#### [RECORDS FOR PROCESSING]
================================
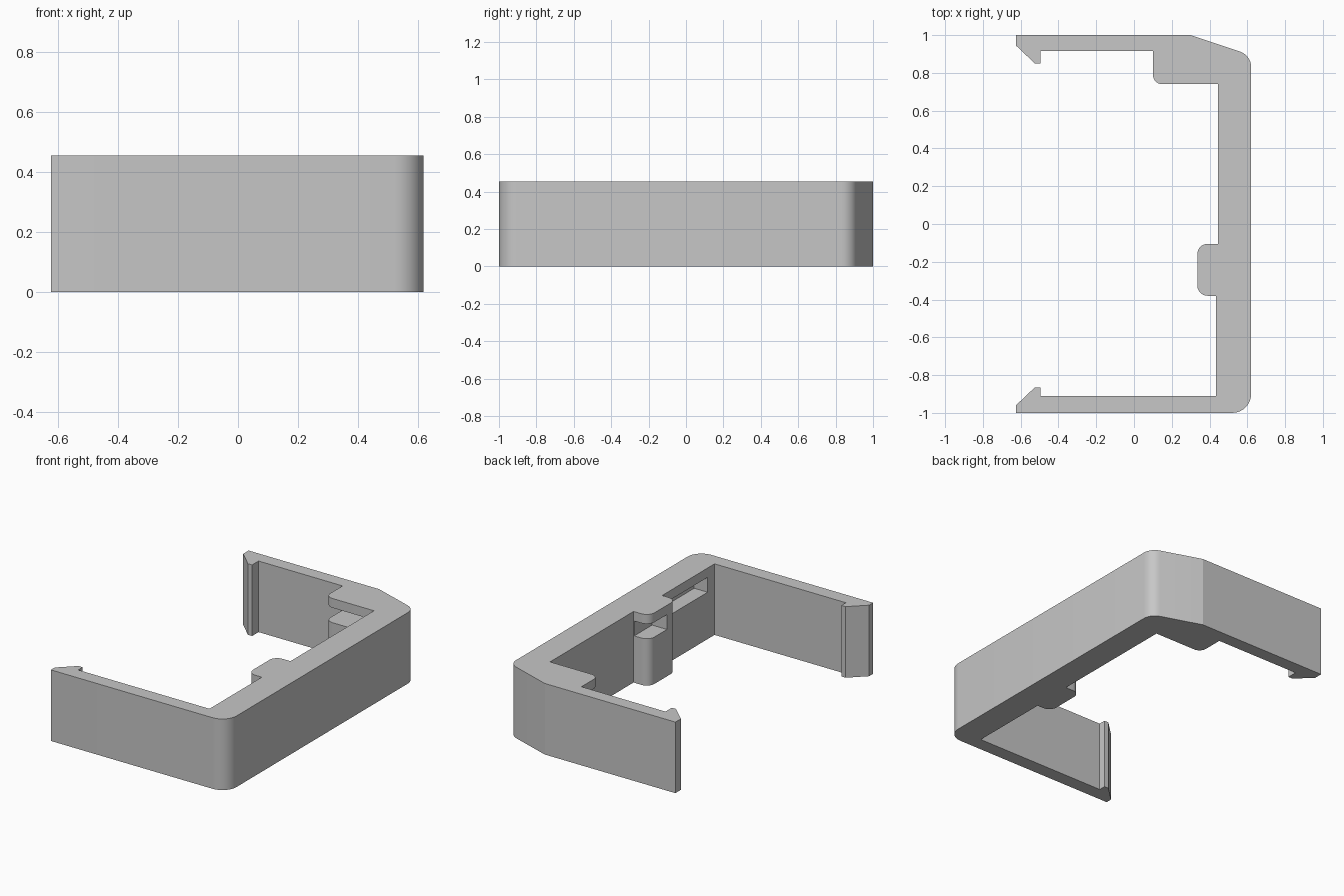
import bpy, bmesh, math
from mathutils import Vector

cube = bpy.data.objects.get("Cube")
if cube:
    bpy.data.objects.remove(cube, do_unlink=True)

HEIGHT = 0.455
SLOT_LOW, SLOT_HIGH = 0.3, 0.395

grey = bpy.data.materials.new("plain grey")
grey.use_nodes = True
colour = (0.57, 0.57, 0.57, 1)
grey.diffuse_color = colour
grey.node_tree.nodes["Principled BSDF"].inputs["Base Color"].default_value = colour


def rounded(points, steps=8):
    """Replace each corner that has a radius with a tangent arc."""
    result = []
    for i, (x, y, r) in enumerate(points):
        p = Vector((x, y))
        if r == 0:
            result.append(p)
            continue
        a = (Vector(points[i - 1][:2]) - p).normalized()
        b = (Vector(points[(i + 1) % len(points)][:2]) - p).normalized()
        half = a.angle(b) / 2
        centre = p + (a + b).normalized() * (r / math.sin(half))
        start = p + a * (r / math.tan(half)) - centre
        end = p + b * (r / math.tan(half)) - centre
        sweep = start.angle(end)
        for k in range(steps + 1):
            t = k / steps
            arm = start * math.sin((1 - t) * sweep) + end * math.sin(t * sweep)
            result.append(centre + arm / math.sin(sweep))
    return result


def extrude(name, outline, low, high):
    bm = bmesh.new()
    base = bm.faces.new([bm.verts.new((p[0], p[1], low)) for p in outline])
    top = bmesh.ops.extrude_face_region(bm, geom=[base])["geom"]
    bmesh.ops.translate(bm, vec=(0, 0, high - low),
                        verts=[v for v in top if isinstance(v, bmesh.types.BMVert)])
    bmesh.ops.recalc_face_normals(bm, faces=bm.faces)
    mesh = bpy.data.meshes.new(name)
    bm.to_mesh(mesh)
    bm.free()
    mesh.materials.append(grey)
    obj = bpy.data.objects.new(name, mesh)
    bpy.context.collection.objects.link(obj)
    return obj


# Clip outline seen from above: x, y, corner radius
outline = [
    # back arm with its hook
    (0.3, 1, 0), (-0.625, 1, 0), (-0.625, 0.945, 0), (-0.525, 0.85, 0),
    (-0.495, 0.85, 0), (-0.495, 0.915, 0),
    # back corner boss
    (0.1, 0.915, 0), (0.1, 0.74, 0.05), (0.445, 0.74, 0),
    # boss on the long wall
    (0.445, -0.105, 0), (0.335, -0.105, 0.055),
    (0.335, -0.38, 0.055), (0.435, -0.38, 0),
    # front arm with its hook
    (0.435, -0.91, 0), (-0.495, -0.91, 0), (-0.495, -0.865, 0),
    (-0.525, -0.865, 0), (-0.625, -0.96, 0), (-0.625, -1, 0),
    # outer corners
    (0.62, -1, 0.1), (0.62, 0.893, 0.085),
]
clip = extrude("clip_body", rounded(outline), 0, HEIGHT)

# Slots: x range, y range
slots = {
    "wall_slot": (0.4, 0.53, -0.84, -0.39),
    "wall_boss_slot": (0.3, 0.44, -0.286, -0.05),
    "corner_boss_slot": (0.05, 0.44, 0.7, 0.91),
}
bpy.context.view_layer.objects.active = clip
for name, (x0, x1, y0, y1) in slots.items():
    cutter = extrude(name, [(x0, y0), (x1, y0), (x1, y1), (x0, y1)],
                     SLOT_LOW, SLOT_HIGH)
    cutter.hide_render = True
    cut = clip.modifiers.new(name, 'BOOLEAN')
    cut.operation = 'DIFFERENCE'
    cut.solver = 'EXACT'
    cut.object = cutter
    bpy.ops.object.modifier_apply(modifier=cut.name)
    bpy.data.objects.remove(cutter, do_unlink=True)

bpy.ops.object.select_all(action='DESELECT')
clip.select_set(True)
bpy.ops.object.shade_smooth_by_angle(angle=math.radians(15))
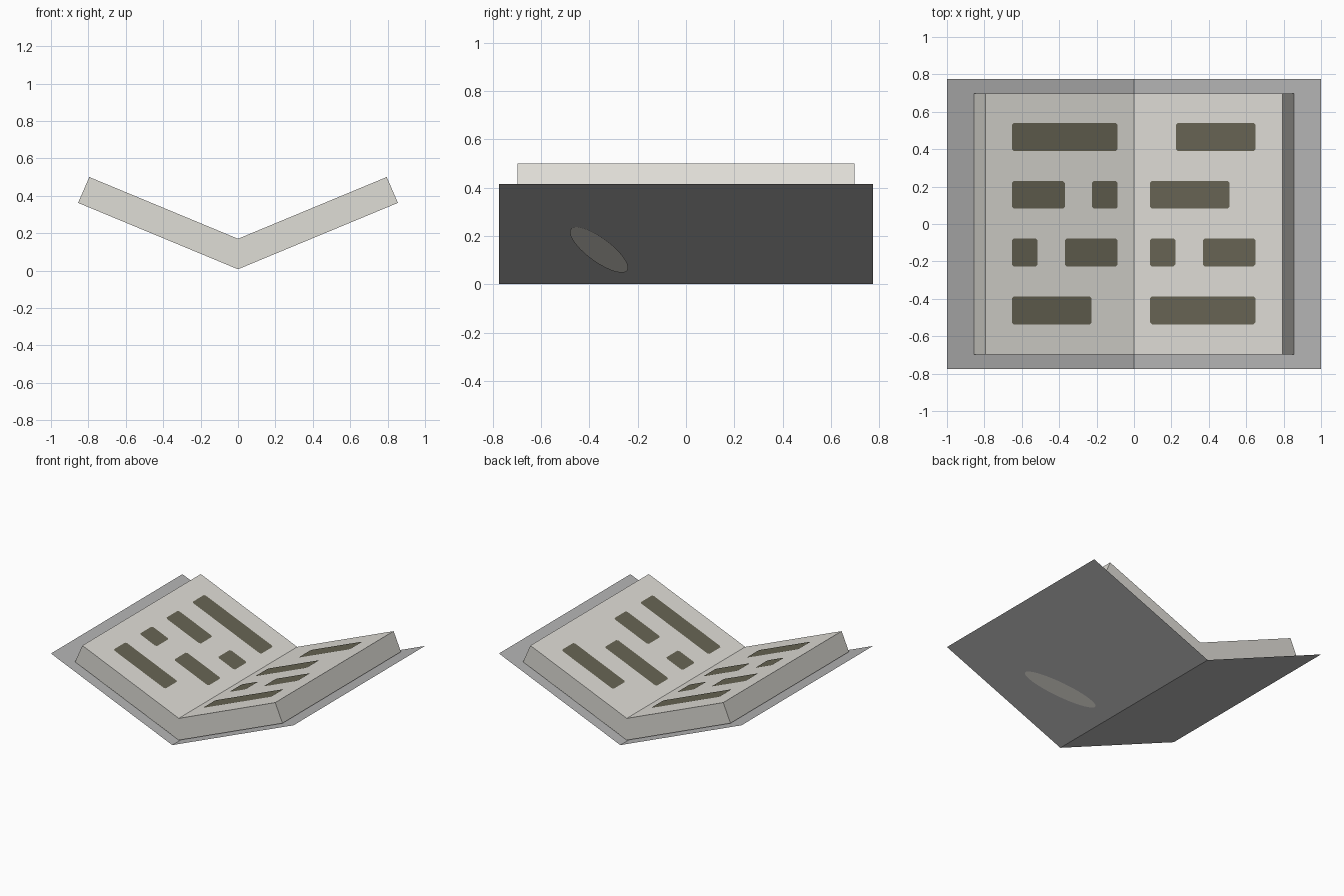
import bpy, bmesh, math

if "Cube" in bpy.data.objects:
    bpy.data.objects.remove(bpy.data.objects["Cube"])

SLOPE = 0.415          # rise of each half of the open book
COVER_Y, PAGE_Y = 0.774, 0.697


def material(name, rgb):
    m = bpy.data.materials.new(name)
    m.diffuse_color = (*[(c / 255) ** 2.2 for c in rgb], 1)
    m.use_nodes = True
    m.node_tree.nodes["Principled BSDF"].inputs["Base Color"].default_value = m.diffuse_color
    return m


paper = material("paper", (222, 220, 213))
cover_grey = material("cover grey", (179, 179, 179))
ink = material("ink", (103, 100, 84))


def finish(name, bm, mat, fix_normals=False):
    if fix_normals:
        bmesh.ops.recalc_face_normals(bm, faces=bm.faces)
    mesh = bpy.data.meshes.new(name)
    bm.to_mesh(mesh)
    bm.free()
    mesh.materials.append(mat)
    obj = bpy.data.objects.new(name, mesh)
    bpy.context.collection.objects.link(obj)
    return obj


def extrude_profile(bm, pts, half_y, closed):
    """Sweep an x-z profile along y; return the two end loops."""
    front = [bm.verts.new((x, -half_y, z)) for x, z in pts]
    back = [bm.verts.new((x, half_y, z)) for x, z in pts]
    n = len(pts)
    for i in range(n if closed else n - 1):
        j = (i + 1) % n
        bm.faces.new((front[i], front[j], back[j], back[i]))
    return front, back


# Cover: a thin folded sheet
bm = bmesh.new()
extrude_profile(bm, [(-1, SLOPE), (0, 0), (1, SLOPE)], COVER_Y, False)
finish("cover", bm, cover_grey)

# Pages: solid V-shaped block, end caps split at the fold
bm = bmesh.new()
profile = [(0, 0.007), (0.855, 0.362), (0.795, 0.5),
           (0, 0.17), (-0.795, 0.5), (-0.855, 0.362)]
for loop in extrude_profile(bm, profile, PAGE_Y, True):
    bm.faces.new((loop[0], loop[1], loop[2], loop[3]))
    bm.faces.new((loop[0], loop[3], loop[4], loop[5]))
finish("pages", bm, paper, True)

# Text bars: thin plates with clipped corners lying on the pages
rows = [
    (0.465, [(-0.653, -0.087), (0.224, 0.65)]),
    (0.156, [(-0.653, -0.37), (-0.225, -0.087), (0.085, 0.51)]),
    (-0.152, [(-0.653, -0.515), (-0.37, -0.087), (0.085, 0.222), (0.368, 0.65)]),
    (-0.462, [(-0.653, -0.226), (0.085, 0.65)]),
]
bm = bmesh.new()
H, C = 0.074, 0.01     # bar half height, corner cut
for y, bars in rows:
    for a, b in bars:
        outline = [(a + C, y - H), (b - C, y - H), (b, y - H + C), (b, y + H - C),
                   (b - C, y + H), (a + C, y + H), (a, y + H - C), (a, y - H + C)]
        bm.faces.new([bm.verts.new((px, py, 0.174 + SLOPE * abs(px)))
                      for px, py in outline])
finish("text_bars", bm, ink)

# Oval patch under the right half of the cover
bm = bmesh.new()
tilt = math.atan(SLOPE)
turn = math.radians(-22.6)
verts = []
for i in range(32):
    t = -2 * math.pi * i / 32
    u, v = 0.265 * math.cos(t), 0.07 * math.sin(t)
    s = 0.378 + u * math.cos(turn) - v * math.sin(turn)
    y = -0.36 + u * math.sin(turn) + v * math.cos(turn)
    verts.append(bm.verts.new((s * math.cos(tilt), y, s * math.sin(tilt) - 0.003)))
bm.faces.new(verts)
finish("cover_oval", bm, paper)
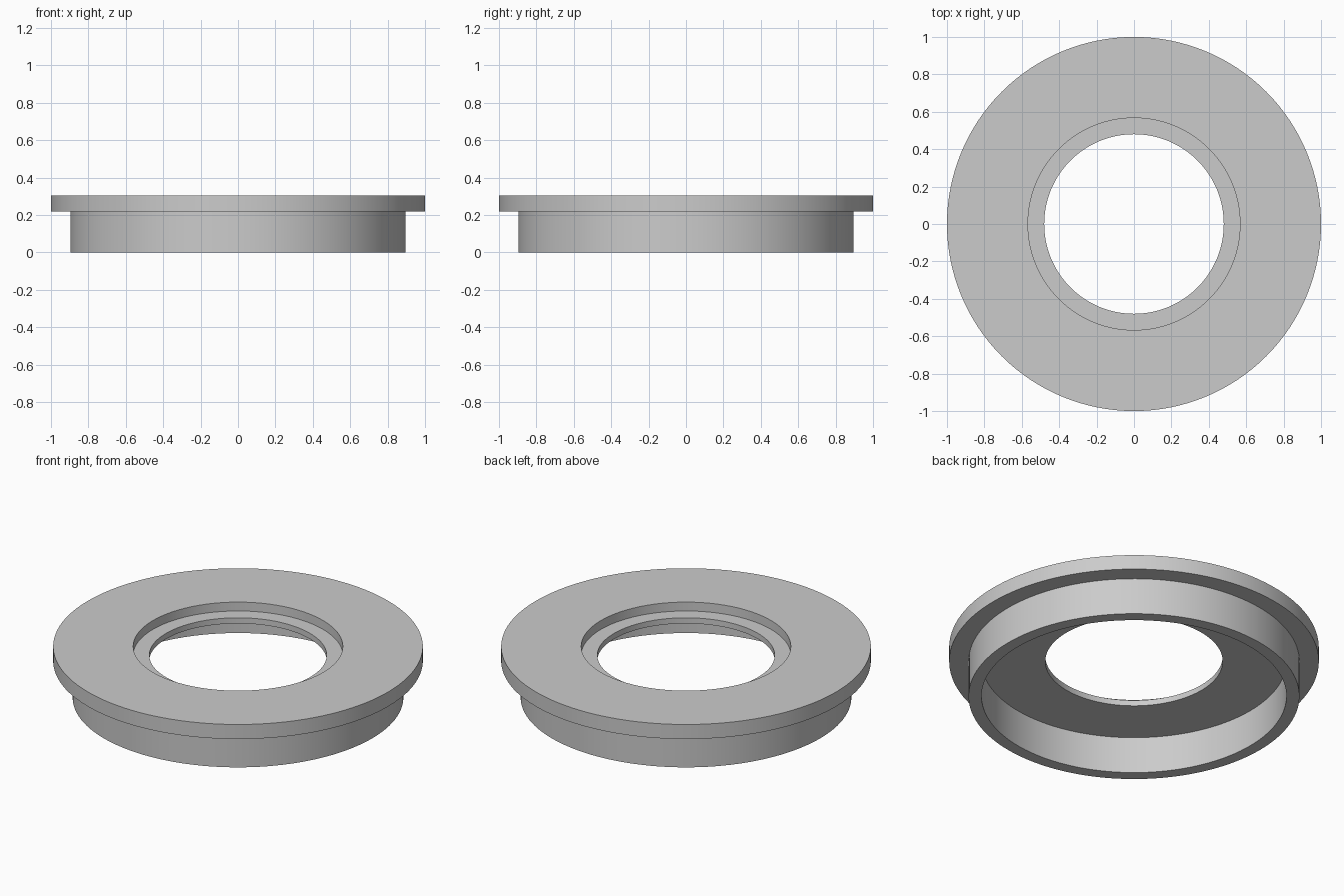
import bpy
import math

SEGMENTS = 128

cube = bpy.data.objects.get("Cube")
if cube:
    bpy.data.objects.remove(cube, do_unlink=True)

# Plain grey material
grey = bpy.data.materials.new("plain_grey")
grey.use_nodes = True
colour = (0.6, 0.6, 0.6, 1.0)
grey.diffuse_color = colour
grey.node_tree.nodes["Principled BSDF"].inputs["Base Color"].default_value = colour


def turned_ring(name, profile, material):
    """Revolve a closed (radius, height) profile around the z axis."""
    count = len(profile)
    verts, faces = [], []
    for i in range(SEGMENTS):
        angle = math.tau * i / SEGMENTS
        verts += [(r * math.cos(angle), r * math.sin(angle), z) for r, z in profile]
        here, there = i * count, (i + 1) % SEGMENTS * count
        for j in range(count):
            k = (j + 1) % count
            faces.append((here + j, there + j, there + k, here + k))
    mesh = bpy.data.meshes.new(name)
    mesh.from_pydata(verts, [], faces)
    mesh.materials.append(material)
    obj = bpy.data.objects.new(name, mesh)
    bpy.context.collection.objects.link(obj)
    bpy.ops.object.select_all(action="DESELECT")
    obj.select_set(True)
    bpy.context.view_layer.objects.active = obj
    bpy.ops.object.shade_smooth_by_angle(angle=math.radians(30))
    return obj


# Heights of the flange underside, recessed seat and top
under, seat, top = 0.218, 0.252, 0.305

# Flanged collar: skirt, wide flange, stepped bore, hollow underside
turned_ring("flanged_collar", [
    (0.825, 0), (0.895, 0),          # skirt foot
    (0.895, under), (1, under),      # flange underside
    (1, top), (0.567, top),          # flange top
    (0.567, seat), (0.48, seat),     # recessed seat
    (0.48, under), (0.825, under),   # bore and inner ceiling
], grey)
================================
#### [ACTIVITY]
If a line in the data above holds the string "closed", report that line.

#### [ANSWER FOR THIS EXERCISE]
def extrude_profile(bm, pts, half_y, closed):
    for i in range(n if closed else n - 1):
    """Revolve a closed (radius, height) profile around the z axis."""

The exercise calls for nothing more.